During the past 15 years, warming has continued. Indeed, the decade from 2000 to 2009 was the warmest on record globally, with 12 of the 14 warmest years on record falling between 2001 and 2012. But the warming has occurred so slowly that, statistically, the rate of warming per decade could just as easily have been zero, researchers say. This real-world pace was far slower than the pace found in computer simulations of climate change for the same period
The hiatus triggered finger-wagging from some of the more strident climate-change skeptics, as well as chin-scratching among many climate scientists. With carbon-dioxide emissions rising relentlessly to levels not seen in hundreds of thousands of years, how could atmospheric temperatures fail to respond in a stronger way, many asked.

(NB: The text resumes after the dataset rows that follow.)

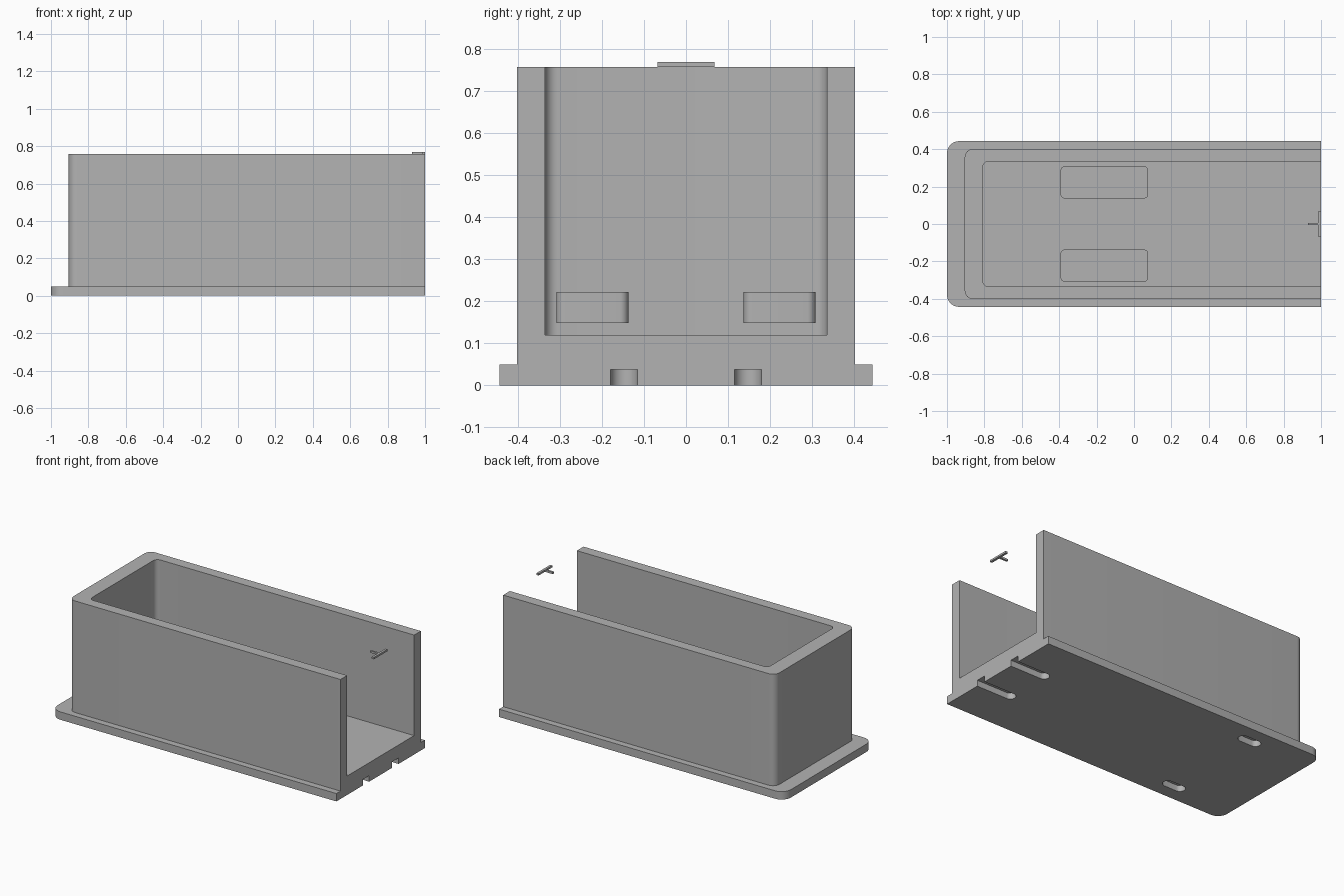
import bpy, bmesh, math

default_cube = bpy.data.objects.get("Cube")
if default_cube:
    bpy.data.objects.remove(default_cube, do_unlink=True)

grey = bpy.data.materials.new("light grey")
grey.use_nodes = True
grey.diffuse_color = (0.45, 0.45, 0.45, 1)
grey.node_tree.nodes["Principled BSDF"].inputs["Base Color"].default_value = (0.45, 0.45, 0.45, 1)


def block(name, x, y, z, radius=0, steps=8):
    """Upright prism between (min, max) ranges, with rounded vertical corners."""
    corners = [(x[1], y[1], -1, -1), (x[0], y[1], 1, -1), (x[0], y[0], 1, 1), (x[1], y[0], -1, 1)]
    bm = bmesh.new()
    ring = []
    for i, (cx, cy, sx, sy) in enumerate(corners):
        if radius == 0:
            ring.append(bm.verts.new((cx, cy, z[0])))
            continue
        for k in range(steps + 1):
            a = (i + k / steps) * math.pi / 2
            ring.append(bm.verts.new((cx + radius * (sx + math.cos(a)),
                                      cy + radius * (sy + math.sin(a)), z[0])))
    bmesh.ops.remove_doubles(bm, verts=ring, dist=0.0001)
    face = bm.faces.new([v for v in ring if v.is_valid])
    top = bmesh.ops.extrude_face_region(bm, geom=[face])["geom"]
    bmesh.ops.translate(bm, vec=(0, 0, z[1] - z[0]),
                        verts=[g for g in top if isinstance(g, bmesh.types.BMVert)])
    bmesh.ops.recalc_face_normals(bm, faces=bm.faces)
    mesh = bpy.data.meshes.new(name)
    bm.to_mesh(mesh)
    bm.free()
    mesh.materials.append(grey)
    obj = bpy.data.objects.new(name, mesh)
    bpy.context.collection.objects.link(obj)
    return obj


def select_only(obj):
    bpy.ops.object.select_all(action='DESELECT')
    obj.select_set(True)
    bpy.context.view_layer.objects.active = obj


def combine(target, tool, operation):
    """Apply a boolean and discard the tool."""
    tool.hide_render = True
    mod = target.modifiers.new("boolean", 'BOOLEAN')
    mod.operation = operation
    mod.solver = 'EXACT'
    mod.object = tool
    select_only(target)
    bpy.ops.object.modifier_apply(modifier=mod.name)
    bpy.data.objects.remove(tool, do_unlink=True)


# Flanged tray with tall walls, open at one end
tray = block("tray", (-1, 1.2), (-0.443, 0.443), (0, 0.05), 0.065)
combine(tray, block("walls", (-0.905, 1.2), (-0.402, 0.402), (0.02, 0.757), 0.045), 'UNION')
combine(tray, block("cavity", (-0.808, 1.4), (-0.335, 0.335), (0.12, 0.9), 0.03), 'DIFFERENCE')
combine(tray, block("end_trim", (1, 1.6), (-0.6, 0.6), (-0.2, 1)), 'DIFFERENCE')

# Slots under the base: open ones at the open end, closed ones at the other
for side in (-1, 1):
    for x, y in (((0.752, 1.3), 0.147), ((-0.645, -0.495), 0.33)):
        slot = block("slot", x, (side * y - 0.032, side * y + 0.032), (-0.1, 0.038), 0.032)
        combine(tray, slot, 'DIFFERENCE')

# Pair of rounded blocks inside the tray
parts = [tray]
for name, side in (("left_inner_block", 1), ("right_inner_block", -1)):
    y = sorted((side * 0.137, side * 0.308))
    parts.append(block(name, (-0.392, 0.075), y, (0.148, 0.222), 0.02))

# Small T-shaped marker at the open end
marker = block("t_marker", (0.985, 1), (-0.068, 0.068), (0.757, 0.769))
combine(marker, block("t_stem", (0.93, 0.99), (-0.006, 0.006), (0.757, 0.769)), 'UNION')
parts.append(marker)

for obj in parts:
    select_only(obj)
    bpy.ops.object.shade_smooth_by_angle(angle=math.radians(30))
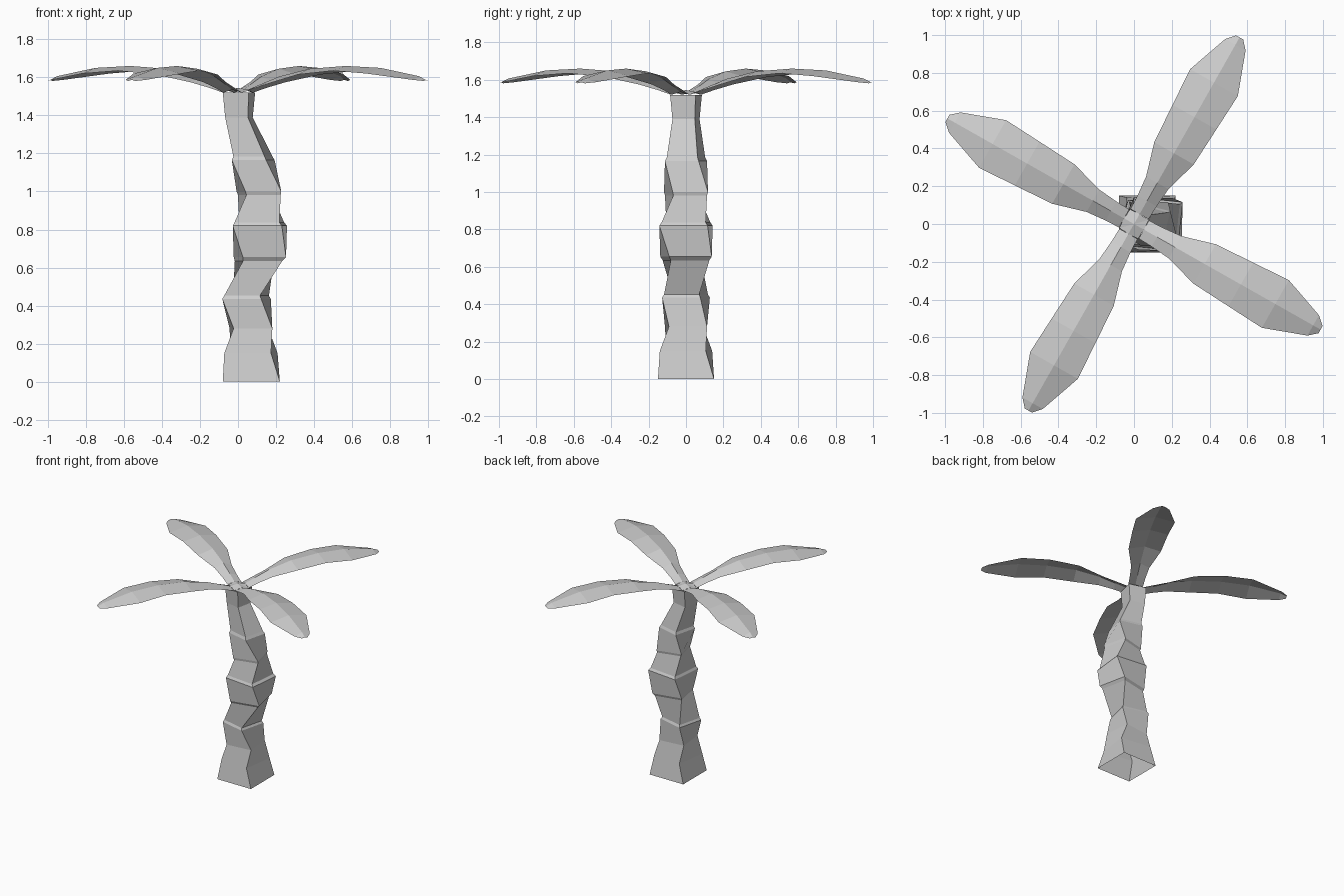
import bpy, math

if "Cube" in bpy.data.objects:
    bpy.data.objects.remove(bpy.data.objects["Cube"])

def make_mesh(name, verts, faces):
    mesh = bpy.data.meshes.new(name)
    mesh.from_pydata(verts, [], faces)
    mesh.update()
    ob = bpy.data.objects.new(name, mesh)
    bpy.context.collection.objects.link(ob)
    return ob

# Trunk: twisted square rings (z, centre x, overall width, twist in degrees)
rings = [
    (0.00, 0.070, 0.30, 0), (0.15, 0.068, 0.28, -8),
    (0.28, 0.068, 0.225, 6), (0.435, 0.045, 0.255, -14),
    (0.452, 0.045, 0.235, -14), (0.635, 0.108, 0.25, 12),
    (0.655, 0.115, 0.275, 12), (0.82, 0.115, 0.285, -6),
    (0.838, 0.112, 0.26, -6), (0.982, 0.112, 0.225, 14),
    (1.00, 0.110, 0.235, 14), (1.165, 0.080, 0.225, -14),
    (1.185, 0.078, 0.205, -14), (1.39, 0.005, 0.145, -12),
    (1.52, 0.005, 0.17, -14),
]
verts, faces = [], []
for z, cx, w, twist in rings:
    a = math.radians(twist)
    r = w / 2 / math.cos(math.pi / 4 - abs(a))
    for k in range(4):
        t = a + math.pi / 4 + k * math.pi / 2
        verts.append((cx + r * math.cos(t), r * math.sin(t), z))
for i in range(len(rings) - 1):
    for k in range(4):
        a, b = i * 4 + k, i * 4 + (k + 1) % 4
        faces.append((a, b, b + 4, a + 4))
make_mesh("trunk", verts, faces)

# Leaves: folded blades (distance, half width, ridge z, edge drop)
profile = [
    (0.06, 0.055, 1.535, 0.015), (0.14, 0.058, 1.565, 0.02),
    (0.25, 0.068, 1.605, 0.03), (0.43, 0.120, 1.645, 0.03),
    (0.65, 0.133, 1.66, 0.025), (0.86, 0.145, 1.65, 0.03),
    (1.09, 0.062, 1.607, 0.02), (1.135, 0.022, 1.587, 0.006),
]
for n in range(4):
    ang = math.radians(60.5 + 90 * n)
    c, s = math.cos(ang), math.sin(ang)
    verts, faces = [], []
    for d, hw, z, drop in profile:
        for side in (-1, 0, 1):
            t = side * hw
            verts.append((d * c - t * s, d * s + t * c, z - abs(side) * drop))
    for i in range(len(profile) - 1):
        for k in range(2):
            a = i * 3 + k
            faces.append((a, a + 3, a + 4, a + 1))
    make_mesh(f"leaf_{n + 1}", verts, faces)

# Crown hub: low pyramid joining the leaf bases
verts = [(0, 0, 1.545)]
for k in range(8):
    a = math.radians(60.5 + 45 * k)
    r = 0.06 if k % 2 == 0 else 0.081
    verts.append((r * math.cos(a), r * math.sin(a), 1.535 if k % 2 == 0 else 1.52))
faces = [(0, k + 1, (k + 1) % 8 + 1) for k in range(8)]
make_mesh("crown_hub", verts, faces)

To tackle that question, two researchers at the Scripps Institution of Oceanography in La Jolla, Calif., turned to a sophisticated climate model, but used it in what they say is a novel way.
Typically, researchers feed an array of data into the model and then turn it loose to see how the climate system evolves with time. But for this study, researchers Yu Kosaka and Shang-Ping Xie did not let the model compute sea-surface temperatures in the eastern tropical Pacific – a patch of ocean representing less than 10 percent of the Earth's surface. Instead, they specified those data.
The reason is that the distribution of sea-surface temperatures along the tropical Pacific can have far-ranging effects on climate, Dr. Xie says.
"That's the engine room of the global climate system," he says. "If you mess up the engine room, you'll get a huge response."
The region undergoes both short- and long-term cycles in sea surface temperature. The short term cycles are known as El Niño and La Niña, and they exchange dominance a few times times a decade. They fall within longer-term swings known as the Topical Pacific Decadal Oscillation, during which one phase can hold sway for several decades. The cool phase currently is in place, prompting the researchers to test its influence on the hiatus.